(Saved data entries)

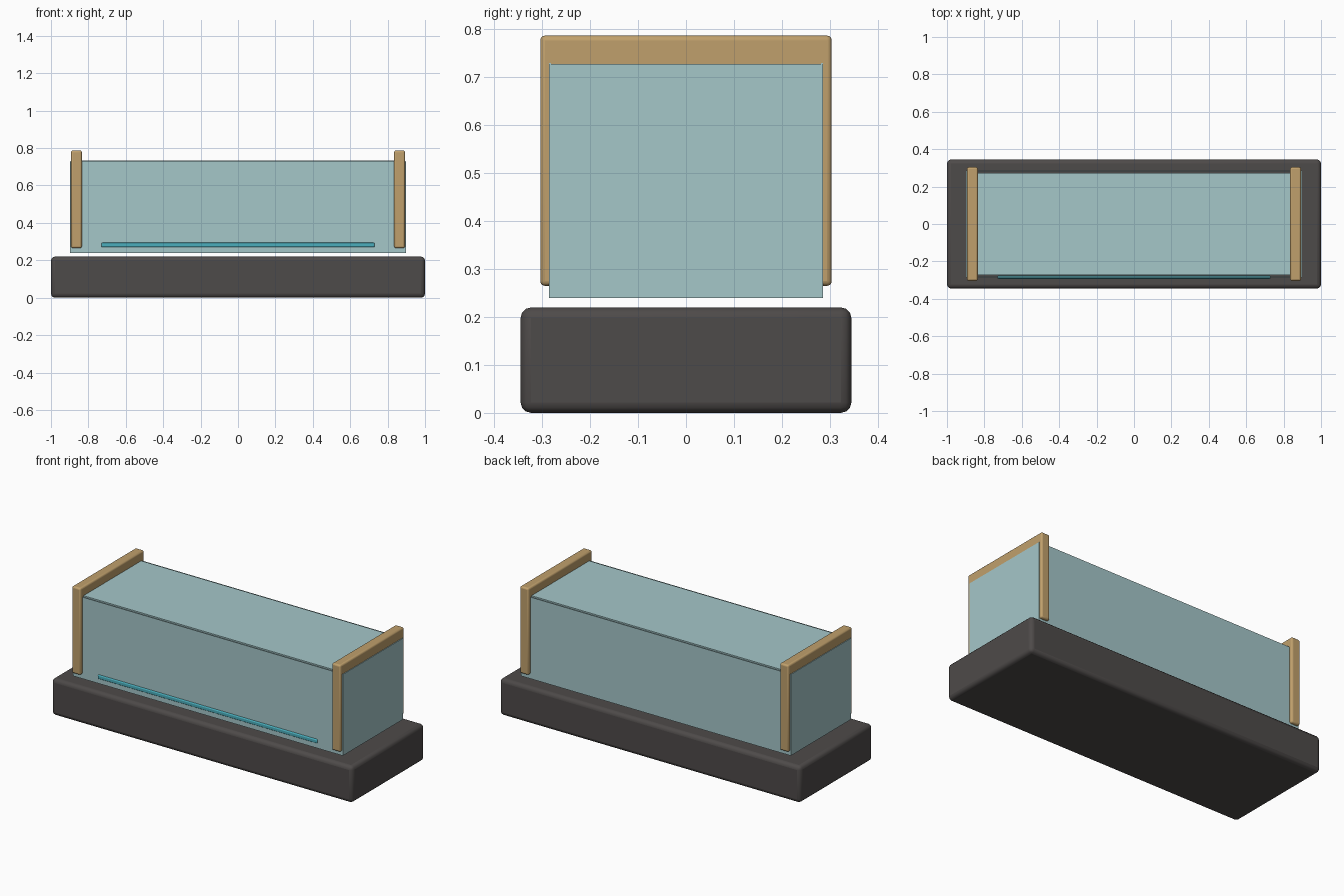
import bpy

cube = bpy.data.objects.get("Cube")
if cube:
    bpy.data.objects.remove(cube, do_unlink=True)


def material(name, rgb):
    mat = bpy.data.materials.new(name)
    mat.use_nodes = True
    mat.diffuse_color = (*rgb, 1)
    mat.node_tree.nodes["Principled BSDF"].inputs["Base Color"].default_value = (*rgb, 1)
    return mat


charcoal = material("charcoal", (0.076, 0.069, 0.067))
wood = material("light wood", (0.527, 0.352, 0.15))
glass = material("pale blue glass", (0.376, 0.571, 0.584))
teal = material("bright teal", (0.07, 0.43, 0.51))


def box(name, low, high, mat, bevel=0.0, segments=3):
    """Box between two corners, with optional rounded edges."""
    centre = [(a + b) / 2 for a, b in zip(low, high)]
    bpy.ops.mesh.primitive_cube_add(size=1, location=centre)
    obj = bpy.context.object
    obj.name = name
    obj.scale = [b - a for a, b in zip(low, high)]
    bpy.ops.object.transform_apply(location=False, rotation=False, scale=True)
    obj.data.materials.append(mat)
    if bevel:
        mod = obj.modifiers.new("rounded edges", "BEVEL")
        mod.width = bevel
        mod.segments = segments
        bpy.ops.object.shade_smooth_by_angle()
    return obj


# Plinth
box("base", (-1, -0.345, 0), (1, 0.345, 0.22), charcoal, 0.022)

# Long glass panes and lid, with a narrow gap between them
box("front_pane", (-0.895, -0.286, 0.24), (0.895, -0.282, 0.73), glass)
box("back_pane", (-0.895, 0.282, 0.24), (0.895, 0.286, 0.73), glass)
box("lid_pane", (-0.84, -0.274, 0.725), (0.84, 0.274, 0.734), glass)

# Wooden end boards, each faced with a glass pane
for side, label in ((1, "left"), (-1, "right")):
    inner, outer = sorted((side * 0.835, side * 0.893))
    box(label + "_end_board", (inner, -0.304, 0.265), (outer, 0.304, 0.787), wood, 0.01)
    inner, outer = sorted((side * 0.89, side * 0.897))
    box(label + "_end_pane", (inner, -0.286, 0.24), (outer, 0.286, 0.728), glass)

# Light strip along the lower front
box("light_strip", (-0.73, -0.293, 0.27), (0.73, -0.275, 0.294), teal, 0.006)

- _EXERCISE DESCRIPTION_: Output the records exactly. Drop the images.

- _WRITTEN RESPONSE_:
import bpy

cube = bpy.data.objects.get("Cube")
if cube:
    bpy.data.objects.remove(cube, do_unlink=True)


def material(name, rgb):
    mat = bpy.data.materials.new(name)
    mat.use_nodes = True
    mat.diffuse_color = (*rgb, 1)
    mat.node_tree.nodes["Principled BSDF"].inputs["Base Color"].default_value = (*rgb, 1)
    return mat


charcoal = material("charcoal", (0.076, 0.069, 0.067))
wood = material("light wood", (0.527, 0.352, 0.15))
glass = material("pale blue glass", (0.376, 0.571, 0.584))
teal = material("bright teal", (0.07, 0.43, 0.51))


def box(name, low, high, mat, bevel=0.0, segments=3):
    """Box between two corners, with optional rounded edges."""
    centre = [(a + b) / 2 for a, b in zip(low, high)]
    bpy.ops.mesh.primitive_cube_add(size=1, location=centre)
    obj = bpy.context.object
    obj.name = name
    obj.scale = [b - a for a, b in zip(low, high)]
    bpy.ops.object.transform_apply(location=False, rotation=False, scale=True)
    obj.data.materials.append(mat)
    if bevel:
        mod = obj.modifiers.new("rounded edges", "BEVEL")
        mod.width = bevel
        mod.segments = segments
        bpy.ops.object.shade_smooth_by_angle()
    return obj


# Plinth
box("base", (-1, -0.345, 0), (1, 0.345, 0.22), charcoal, 0.022)

# Long glass panes and lid, with a narrow gap between them
box("front_pane", (-0.895, -0.286, 0.24), (0.895, -0.282, 0.73), glass)
box("back_pane", (-0.895, 0.282, 0.24), (0.895, 0.286, 0.73), glass)
box("lid_pane", (-0.84, -0.274, 0.725), (0.84, 0.274, 0.734), glass)

# Wooden end boards, each faced with a glass pane
for side, label in ((1, "left"), (-1, "right")):
    inner, outer = sorted((side * 0.835, side * 0.893))
    box(label + "_end_board", (inner, -0.304, 0.265), (outer, 0.304, 0.787), wood, 0.01)
    inner, outer = sorted((side * 0.89, side * 0.897))
    box(label + "_end_pane", (inner, -0.286, 0.24), (outer, 0.286, 0.728), glass)

# Light strip along the lower front
box("light_strip", (-0.73, -0.293, 0.27), (0.73, -0.275, 0.294), teal, 0.006)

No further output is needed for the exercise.